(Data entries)
<<<<
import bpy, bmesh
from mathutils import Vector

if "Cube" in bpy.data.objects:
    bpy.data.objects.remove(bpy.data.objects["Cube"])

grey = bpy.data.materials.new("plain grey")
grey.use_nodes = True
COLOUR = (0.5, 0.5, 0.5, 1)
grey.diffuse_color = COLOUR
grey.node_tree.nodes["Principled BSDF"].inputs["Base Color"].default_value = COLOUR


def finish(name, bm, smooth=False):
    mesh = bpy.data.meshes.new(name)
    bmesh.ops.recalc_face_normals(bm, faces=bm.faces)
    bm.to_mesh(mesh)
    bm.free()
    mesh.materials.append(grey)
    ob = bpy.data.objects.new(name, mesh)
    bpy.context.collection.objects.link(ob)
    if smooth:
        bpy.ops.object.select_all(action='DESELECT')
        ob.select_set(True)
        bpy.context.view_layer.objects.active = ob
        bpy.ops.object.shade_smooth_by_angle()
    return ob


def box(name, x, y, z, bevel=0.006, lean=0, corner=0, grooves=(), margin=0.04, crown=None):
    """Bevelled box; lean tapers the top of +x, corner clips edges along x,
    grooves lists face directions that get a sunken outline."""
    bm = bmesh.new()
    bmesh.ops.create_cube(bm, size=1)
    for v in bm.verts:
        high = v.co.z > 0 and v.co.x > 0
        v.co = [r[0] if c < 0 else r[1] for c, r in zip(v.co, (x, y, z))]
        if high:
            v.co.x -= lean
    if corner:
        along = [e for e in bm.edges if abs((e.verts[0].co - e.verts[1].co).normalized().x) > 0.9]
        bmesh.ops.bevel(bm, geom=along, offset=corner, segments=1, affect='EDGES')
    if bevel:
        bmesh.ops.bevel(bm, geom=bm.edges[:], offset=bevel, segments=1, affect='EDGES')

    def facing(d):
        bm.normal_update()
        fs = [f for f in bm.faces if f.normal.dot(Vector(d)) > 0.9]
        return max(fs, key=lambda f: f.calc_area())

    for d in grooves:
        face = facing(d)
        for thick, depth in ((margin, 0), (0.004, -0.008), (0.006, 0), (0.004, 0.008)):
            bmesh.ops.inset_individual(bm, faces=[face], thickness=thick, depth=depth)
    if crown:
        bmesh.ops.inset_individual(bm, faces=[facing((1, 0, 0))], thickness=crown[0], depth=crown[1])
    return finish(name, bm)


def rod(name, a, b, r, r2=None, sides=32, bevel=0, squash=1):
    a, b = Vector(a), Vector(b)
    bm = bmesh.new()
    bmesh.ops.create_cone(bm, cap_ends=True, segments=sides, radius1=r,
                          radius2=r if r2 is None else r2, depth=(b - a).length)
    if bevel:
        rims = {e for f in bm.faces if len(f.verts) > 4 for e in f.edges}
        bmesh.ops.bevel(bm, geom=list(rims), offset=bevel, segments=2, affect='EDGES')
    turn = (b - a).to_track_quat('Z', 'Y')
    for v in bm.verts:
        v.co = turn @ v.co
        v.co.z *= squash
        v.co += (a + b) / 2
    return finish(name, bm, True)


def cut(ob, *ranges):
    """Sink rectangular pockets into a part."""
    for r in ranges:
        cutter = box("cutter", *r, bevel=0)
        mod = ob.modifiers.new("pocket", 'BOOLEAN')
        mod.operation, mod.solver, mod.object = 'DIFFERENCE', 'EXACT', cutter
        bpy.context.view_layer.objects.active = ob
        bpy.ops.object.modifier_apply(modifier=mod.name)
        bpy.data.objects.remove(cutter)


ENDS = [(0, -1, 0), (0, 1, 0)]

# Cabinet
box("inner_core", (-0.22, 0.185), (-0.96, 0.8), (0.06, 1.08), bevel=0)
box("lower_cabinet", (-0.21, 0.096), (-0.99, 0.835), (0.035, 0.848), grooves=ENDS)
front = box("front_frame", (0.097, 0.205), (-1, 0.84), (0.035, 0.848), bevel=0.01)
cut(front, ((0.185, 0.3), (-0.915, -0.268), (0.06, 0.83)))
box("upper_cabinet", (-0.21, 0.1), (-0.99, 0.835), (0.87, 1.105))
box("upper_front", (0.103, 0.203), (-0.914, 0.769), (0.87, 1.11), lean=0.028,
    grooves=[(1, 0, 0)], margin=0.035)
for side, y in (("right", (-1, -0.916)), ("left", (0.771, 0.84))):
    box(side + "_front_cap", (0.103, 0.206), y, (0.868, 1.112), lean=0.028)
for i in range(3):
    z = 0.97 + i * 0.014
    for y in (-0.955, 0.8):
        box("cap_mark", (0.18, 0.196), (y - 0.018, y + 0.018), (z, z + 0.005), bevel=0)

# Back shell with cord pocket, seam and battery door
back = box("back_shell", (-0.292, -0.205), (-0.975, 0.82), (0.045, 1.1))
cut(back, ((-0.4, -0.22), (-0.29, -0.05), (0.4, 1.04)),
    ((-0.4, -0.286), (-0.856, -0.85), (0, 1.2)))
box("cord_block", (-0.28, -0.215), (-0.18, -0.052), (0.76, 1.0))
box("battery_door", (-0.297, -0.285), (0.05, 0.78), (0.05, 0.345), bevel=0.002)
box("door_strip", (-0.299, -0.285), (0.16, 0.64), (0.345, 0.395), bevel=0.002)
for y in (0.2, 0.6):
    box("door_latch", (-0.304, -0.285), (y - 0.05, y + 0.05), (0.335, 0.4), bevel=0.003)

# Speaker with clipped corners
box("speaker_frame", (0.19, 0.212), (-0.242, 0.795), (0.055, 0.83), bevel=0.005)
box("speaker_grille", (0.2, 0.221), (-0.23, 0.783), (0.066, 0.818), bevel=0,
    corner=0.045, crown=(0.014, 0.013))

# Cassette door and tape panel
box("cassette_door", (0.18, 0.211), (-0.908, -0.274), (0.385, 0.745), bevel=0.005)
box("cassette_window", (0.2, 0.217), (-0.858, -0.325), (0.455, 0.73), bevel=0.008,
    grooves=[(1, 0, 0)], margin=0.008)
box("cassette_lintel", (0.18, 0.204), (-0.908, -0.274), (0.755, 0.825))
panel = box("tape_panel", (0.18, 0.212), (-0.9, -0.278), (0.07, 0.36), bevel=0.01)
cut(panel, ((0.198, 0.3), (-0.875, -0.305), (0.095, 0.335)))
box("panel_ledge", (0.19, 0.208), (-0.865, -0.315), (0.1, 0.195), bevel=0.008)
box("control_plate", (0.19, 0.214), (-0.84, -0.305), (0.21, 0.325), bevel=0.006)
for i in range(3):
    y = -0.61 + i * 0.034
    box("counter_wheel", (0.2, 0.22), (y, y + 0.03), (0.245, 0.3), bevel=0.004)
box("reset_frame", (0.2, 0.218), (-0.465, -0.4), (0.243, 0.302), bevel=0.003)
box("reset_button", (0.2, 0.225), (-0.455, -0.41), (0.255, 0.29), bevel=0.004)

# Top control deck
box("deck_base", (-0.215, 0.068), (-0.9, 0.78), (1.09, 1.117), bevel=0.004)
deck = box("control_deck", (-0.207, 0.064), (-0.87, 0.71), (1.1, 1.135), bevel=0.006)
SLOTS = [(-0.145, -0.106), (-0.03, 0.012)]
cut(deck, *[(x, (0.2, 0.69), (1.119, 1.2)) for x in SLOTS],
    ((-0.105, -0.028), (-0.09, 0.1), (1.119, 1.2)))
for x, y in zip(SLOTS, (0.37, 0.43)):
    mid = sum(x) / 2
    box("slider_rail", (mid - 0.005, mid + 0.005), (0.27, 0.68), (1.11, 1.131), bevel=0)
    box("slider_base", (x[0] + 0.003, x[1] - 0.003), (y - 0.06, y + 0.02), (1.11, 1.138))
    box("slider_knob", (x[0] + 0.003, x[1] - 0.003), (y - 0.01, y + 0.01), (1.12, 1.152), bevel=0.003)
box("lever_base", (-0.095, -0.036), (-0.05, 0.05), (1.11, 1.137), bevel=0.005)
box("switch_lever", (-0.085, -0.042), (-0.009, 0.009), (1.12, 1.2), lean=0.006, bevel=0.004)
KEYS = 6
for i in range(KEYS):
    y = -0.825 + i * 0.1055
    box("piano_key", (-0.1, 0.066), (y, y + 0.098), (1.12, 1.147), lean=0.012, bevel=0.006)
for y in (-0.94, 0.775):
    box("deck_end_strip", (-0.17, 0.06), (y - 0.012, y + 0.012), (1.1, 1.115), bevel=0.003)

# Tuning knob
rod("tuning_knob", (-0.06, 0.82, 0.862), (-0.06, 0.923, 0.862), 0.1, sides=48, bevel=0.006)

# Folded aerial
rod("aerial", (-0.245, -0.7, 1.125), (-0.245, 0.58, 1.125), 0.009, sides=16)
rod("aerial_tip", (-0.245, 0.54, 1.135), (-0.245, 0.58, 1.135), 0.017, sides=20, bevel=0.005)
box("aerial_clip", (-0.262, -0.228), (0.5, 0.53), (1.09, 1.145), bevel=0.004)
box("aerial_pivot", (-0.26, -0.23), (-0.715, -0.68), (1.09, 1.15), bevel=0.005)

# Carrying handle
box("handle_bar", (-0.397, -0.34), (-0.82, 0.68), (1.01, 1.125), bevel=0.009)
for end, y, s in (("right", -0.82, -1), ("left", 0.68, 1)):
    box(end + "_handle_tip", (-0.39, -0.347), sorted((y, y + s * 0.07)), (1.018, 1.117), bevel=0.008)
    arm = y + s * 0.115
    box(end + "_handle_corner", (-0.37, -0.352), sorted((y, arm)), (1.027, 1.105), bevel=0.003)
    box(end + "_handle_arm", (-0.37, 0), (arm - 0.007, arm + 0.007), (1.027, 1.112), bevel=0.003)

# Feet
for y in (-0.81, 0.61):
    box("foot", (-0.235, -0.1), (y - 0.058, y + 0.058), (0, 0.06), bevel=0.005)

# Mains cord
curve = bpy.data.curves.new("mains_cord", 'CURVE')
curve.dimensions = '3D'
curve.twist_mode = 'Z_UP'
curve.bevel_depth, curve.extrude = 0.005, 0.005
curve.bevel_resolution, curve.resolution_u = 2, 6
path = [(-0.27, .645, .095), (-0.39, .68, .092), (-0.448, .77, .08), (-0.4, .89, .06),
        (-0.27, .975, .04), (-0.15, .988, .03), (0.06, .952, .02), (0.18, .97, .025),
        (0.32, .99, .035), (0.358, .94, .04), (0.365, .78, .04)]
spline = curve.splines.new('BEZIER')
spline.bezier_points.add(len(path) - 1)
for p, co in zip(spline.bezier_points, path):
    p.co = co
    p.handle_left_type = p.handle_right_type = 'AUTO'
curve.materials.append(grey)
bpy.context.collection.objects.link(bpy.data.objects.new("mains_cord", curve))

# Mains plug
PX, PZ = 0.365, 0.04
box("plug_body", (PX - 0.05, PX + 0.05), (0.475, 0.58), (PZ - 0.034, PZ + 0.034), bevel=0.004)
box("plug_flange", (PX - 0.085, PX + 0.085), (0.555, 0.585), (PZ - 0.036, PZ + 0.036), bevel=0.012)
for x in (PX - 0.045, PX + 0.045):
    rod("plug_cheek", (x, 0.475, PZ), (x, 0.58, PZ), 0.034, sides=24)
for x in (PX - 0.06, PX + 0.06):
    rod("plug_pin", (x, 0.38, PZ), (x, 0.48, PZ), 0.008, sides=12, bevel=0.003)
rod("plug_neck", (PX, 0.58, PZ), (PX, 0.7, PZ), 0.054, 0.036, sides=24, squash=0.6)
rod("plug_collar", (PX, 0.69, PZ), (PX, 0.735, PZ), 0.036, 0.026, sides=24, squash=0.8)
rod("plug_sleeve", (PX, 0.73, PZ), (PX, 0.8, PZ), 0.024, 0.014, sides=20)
>>>>
▶ _Directions_: Find and copy each line of the data where "else" is present.

▶ _Finished task_:
        v.co = [r[0] if c < 0 else r[1] for c, r in zip(v.co, (x, y, z))]
                          radius2=r if r2 is None else r2, depth=(b - a).length)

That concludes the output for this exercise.